In Mark Twain's "The Celebrated Jumping Frog of Calaveras County," who are the protagonist and antagonist of the story?
If you're looking for a good guy pitted against a bad guy, you're going to be disappointed. The story is not meant to be taken seriously but is a homespun yarn, even a 'tall tale.' The person coming closest to being the protagonist is Jim Smiley, who wins an absurd bet but at the same time makes a fool of himself:
"Jumping Frog" was originally told in epistolary form—that is, as a letter—though some reprints of the tale have since omitted this letter-frame convention. In the story, Twain recounts his visit, made at the request of a friend back East, to an old man named Simon Wheeler in a California mining camp. Wheeler tells Twain a colorful story about another miner, Jim Smiley. According to Wheeler, Smiley loved to make bets; he would bet on nearly anything. Wheeler relates some of Smiley's more famous gambling escapades, one of which concerns a pet frog. Critics frequently cite this story as an example of a tall tale and note Twain's use of humor and exaggeration. They also emphasize the tale's satirical focus on storytelling and existing cultural differences between the western and eastern regions of the United States.
Notice the "tale within a tale" formula in the story line, adding to the story's folklore effect. American humour distinguished itself by diverting from the British idea of quick and witty verve (with a play on words if possible) to long, drawn-out storytelling where the humour was in the awkward manner therein rather than in the use of puns or any "catch phrase" at the end.

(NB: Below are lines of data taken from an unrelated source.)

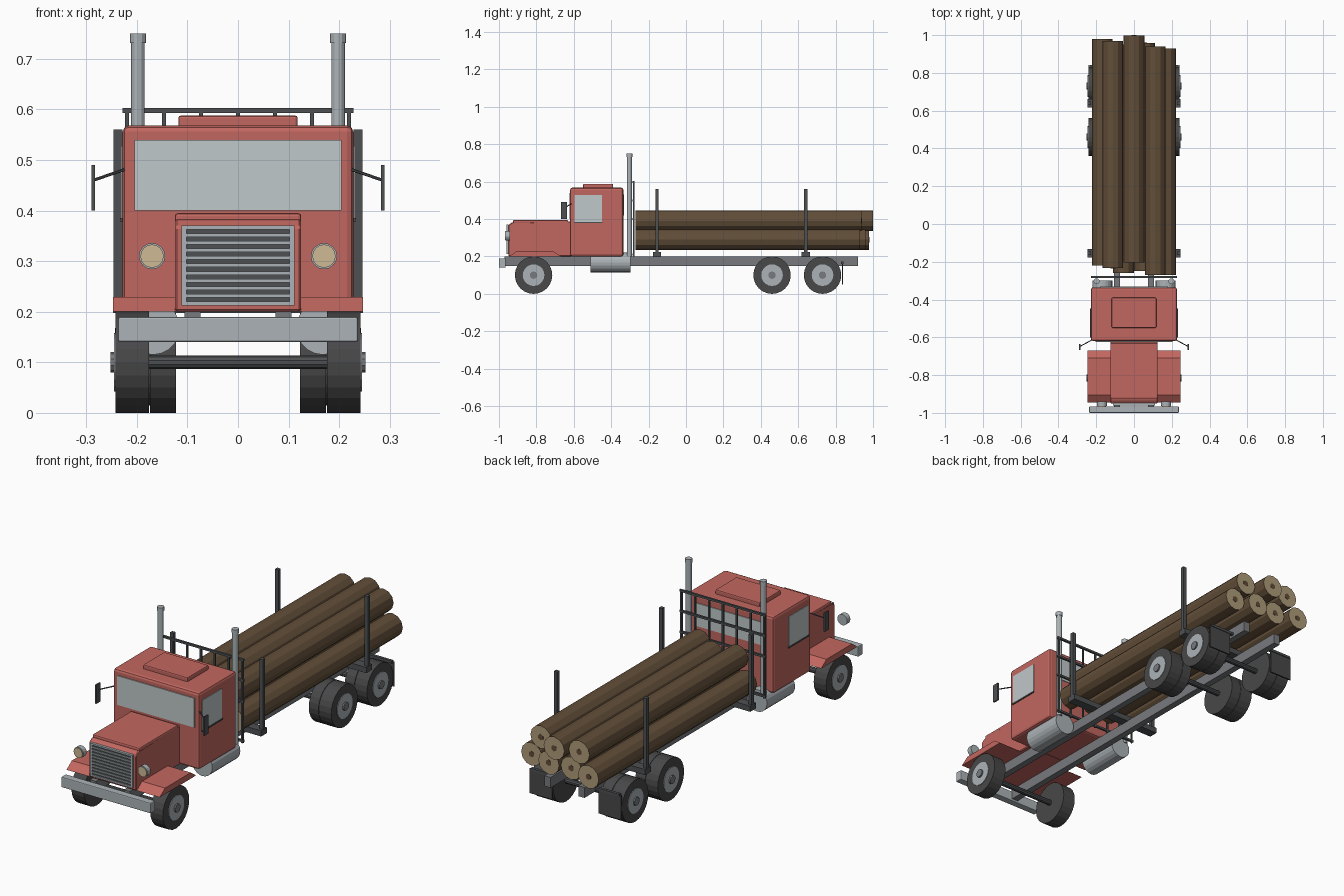
import bpy, bmesh, math
from mathutils import Vector, Matrix


def mat(name, r, g, b):
    m = bpy.data.materials.new(name)
    m.diffuse_color = (r, g, b, 1)
    return m


RED = mat("red_paint", 0.54, 0.135, 0.115)
TYRE = mat("tyre_rubber", 0.065, 0.065, 0.068)
DARK = mat("dark_metal", 0.075, 0.08, 0.085)
FRAME = mat("frame_grey", 0.19, 0.195, 0.205)
METAL = mat("bright_metal", 0.41, 0.45, 0.47)
GLASS = mat("glass", 0.53, 0.58, 0.59)
LAMP = mat("lamp_cream", 0.62, 0.49, 0.30)
BARK = mat("bark", 0.12, 0.075, 0.04)
WOOD = mat("cut_wood", 0.43, 0.33, 0.19)


def finish(name, bm, *mats):
    bmesh.ops.recalc_face_normals(bm, faces=bm.faces)
    me = bpy.data.meshes.new(name)
    bm.to_mesh(me)
    bm.free()
    for m in mats:
        me.materials.append(m)
    ob = bpy.data.objects.new(name, me)
    bpy.context.collection.objects.link(ob)
    return ob


def box(name, x0, x1, y0, y1, z0, z1, m, bevel=0):
    bm = bmesh.new()
    size = Vector((abs(x1 - x0), y1 - y0, z1 - z0))
    mid = Vector(((x0 + x1) / 2, (y0 + y1) / 2, (z0 + z1) / 2))
    bmesh.ops.create_cube(bm, size=1, matrix=Matrix.Translation(mid) @ Matrix.Diagonal(size.to_4d()))
    if bevel:
        bmesh.ops.bevel(bm, geom=bm.edges[:], offset=bevel, segments=2, profile=0.5, affect='EDGES')
    return finish(name, bm, m)


def rod(name, a, b, r, m, sides=16, end_mat=None):
    a, b = Vector(a), Vector(b)
    d = b - a
    bm = bmesh.new()
    rot = d.to_track_quat('Z', 'Y').to_matrix().to_4x4()
    bmesh.ops.create_cone(bm, cap_ends=True, segments=sides, radius1=r, radius2=r, depth=d.length,
                          matrix=Matrix.Translation((a + b) / 2) @ rot)
    if end_mat:
        for f in bm.faces:
            f.material_index = 1 if len(f.verts) > 4 else 0
        return finish(name, bm, m, end_mat)
    return finish(name, bm, m)


def prism(name, x0, x1, profile, m, bevel=0):
    """Side profile of (y, z) points extruded across x."""
    bm = bmesh.new()
    f = bm.faces.new([bm.verts.new((x0, y, z)) for y, z in profile])
    ext = bmesh.ops.extrude_face_region(bm, geom=[f])
    bmesh.ops.translate(bm, vec=(x1 - x0, 0, 0), verts=[v for v in ext['geom'] if isinstance(v, bmesh.types.BMVert)])
    if bevel:
        bmesh.ops.bevel(bm, geom=bm.edges[:], offset=bevel, segments=1, affect='EDGES')
    return finish(name, bm, m)


# Cab, roof panel, windows
box("cab", -0.228, 0.228, -0.62, -0.335, 0.2, 0.568, RED, 0.012)
box("roof_panel", -0.118, 0.118, -0.55, -0.39, 0.56, 0.588, RED, 0.005)
box("windshield", -0.205, 0.205, -0.624, -0.617, 0.40, 0.54, GLASS)
box("rear_window", -0.18, 0.18, -0.338, -0.331, 0.42, 0.53, GLASS)

# Hood with grille
prism("hood", -0.125, 0.125, [(-0.61, 0.2), (-0.61, 0.388), (-0.93, 0.382), (-0.95, 0.368), (-0.95, 0.2)], RED, 0.004)
box("hood_lip", -0.125, 0.125, -0.925, -0.63, 0.375, 0.395, RED, 0.006)
box("grille_back", -0.105, 0.105, -0.954, -0.948, 0.22, 0.367, DARK)
for z in (0.2165, 0.3665):
    box("grille_frame_bar", -0.112, 0.112, -0.96, -0.948, z - 0.004, z + 0.004, METAL)
for i in range(9):
    z = 0.2315 + i * 0.015
    box("grille_slat", -0.105, 0.105, -0.959, -0.95, z - 0.0035, z + 0.0035, METAL)

# Bumper
box("bumper", -0.237, 0.237, -1.0, -0.965, 0.14, 0.19, METAL, 0.004)

# Paired parts on both sides
for s in (-1, 1):
    box("frame_rail", s * 0.074, s * 0.106, -0.97, 0.92, 0.15, 0.2, FRAME)
    box("grille_side", s * 0.102, s * 0.112, -0.96, -0.948, 0.2165, 0.3665, METAL)
    prism("front_fender", s * 0.12, s * 0.247,
          [(-0.945, 0.2), (-0.905, 0.229), (-0.71, 0.229), (-0.67, 0.2)], RED)
    box("side_window", s * 0.225, s * 0.231, -0.597, -0.45, 0.385, 0.528, GLASS)
    box("window_sill", s * 0.225, s * 0.233, -0.6, -0.447, 0.378, 0.385, DARK)
    # headlight
    rod("headlight_shell", (s * 0.17, -0.94, 0.31), (s * 0.17, -0.964, 0.31), 0.026, METAL)
    rod("headlight_lens", (s * 0.17, -0.96, 0.31), (s * 0.17, -0.968, 0.31), 0.023, LAMP)
    # mirror
    box("mirror", s * 0.283, s * 0.290, -0.668, -0.636, 0.40, 0.49, DARK)
    rod("mirror_arm", (s * 0.225, -0.615, 0.481), (s * 0.286, -0.648, 0.46), 0.003, DARK, 6)
    # fuel tank and exhaust stack
    rod("fuel_tank", (s * 0.168, -0.51, 0.168), (s * 0.168, -0.298, 0.168), 0.053, METAL, 20)
    rod("exhaust_stack", (s * 0.198, -0.303, 0.2), (s * 0.198, -0.303, 0.735), 0.0135, METAL, 12)
    rod("exhaust_cap", (s * 0.198, -0.303, 0.731), (s * 0.198, -0.303, 0.75), 0.016, METAL, 12)
    # mud flap
    box("mud_flap", s * 0.123, s * 0.243, 0.833, 0.839, 0.05, 0.168, TYRE)
    box("flap_bracket", s * 0.1, s * 0.235, 0.828, 0.842, 0.16, 0.172, DARK)
    # wheels: single in front, doubled at the rear
    for y in (-0.815, 0.46, 0.73):
        rod("outer_tyre", (s * 0.176, y, 0.1), (s * 0.242, y, 0.1), 0.1, TYRE, 24)
        if y > 0:
            rod("inner_tyre", (s * 0.123, y, 0.1), (s * 0.174, y, 0.1), 0.1, TYRE, 24)
            rod("tyre_spacer", (s * 0.17, y, 0.1), (s * 0.18, y, 0.1), 0.085, TYRE, 24)
        rod("wheel_rim", (s * 0.236, y, 0.1), (s * 0.245, y, 0.1), 0.058, METAL, 20)
        rod("wheel_hub", (s * 0.24, y, 0.1), (s * 0.252, y, 0.1), 0.02, FRAME, 10)
    # load stakes
    for y in (-0.155, 0.64):
        box("load_stake", s * 0.228, s * 0.246, y - 0.009, y + 0.009, 0.2, 0.56, DARK)

# Axles with hangers to the frame
for y in (-0.815, 0.46, 0.73):
    rod("axle", (-0.235, y, 0.1), (0.235, y, 0.1), 0.013, DARK, 10)

# Bolsters under the load
for y in (-0.155, 0.64):
    box("bolster", -0.247, 0.247, y - 0.022, y + 0.022, 0.198, 0.225, DARK)

# Guard rack behind the cab
for i in range(-3, 4):
    x = i * 0.0733
    box("rack_bar", x - 0.004, x + 0.004, -0.284, -0.276, 0.2, 0.6, DARK)
for z in (0.21, 0.40, 0.5, 0.598):
    box("rack_rail", -0.228, 0.228, -0.285, -0.275, z - 0.005, z + 0.005, DARK)

# Logs: x, z, front end, rear end
LOGS = [(-0.168, 0.29, -0.22, 0.98), (-0.056, 0.29, -0.26, 0.95), (0.056, 0.29, -0.25, 0.96),
        (0.168, 0.29, -0.27, 0.93), (-0.112, 0.39, -0.235, 0.97), (0, 0.39, -0.205, 1.0),
        (0.112, 0.39, -0.27, 0.94)]
for x, z, y0, y1 in LOGS:
    rod("log", (x, y0 + 0.001, z), (x, y1 - 0.001, z), 0.055, BARK, 12, WOOD)
    rod("log_core", (x, y0, z), (x, y1, z), 0.015, BARK, 6)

On this subject, it would be worthwhile to check out Twain's essay "How to Tell a Story."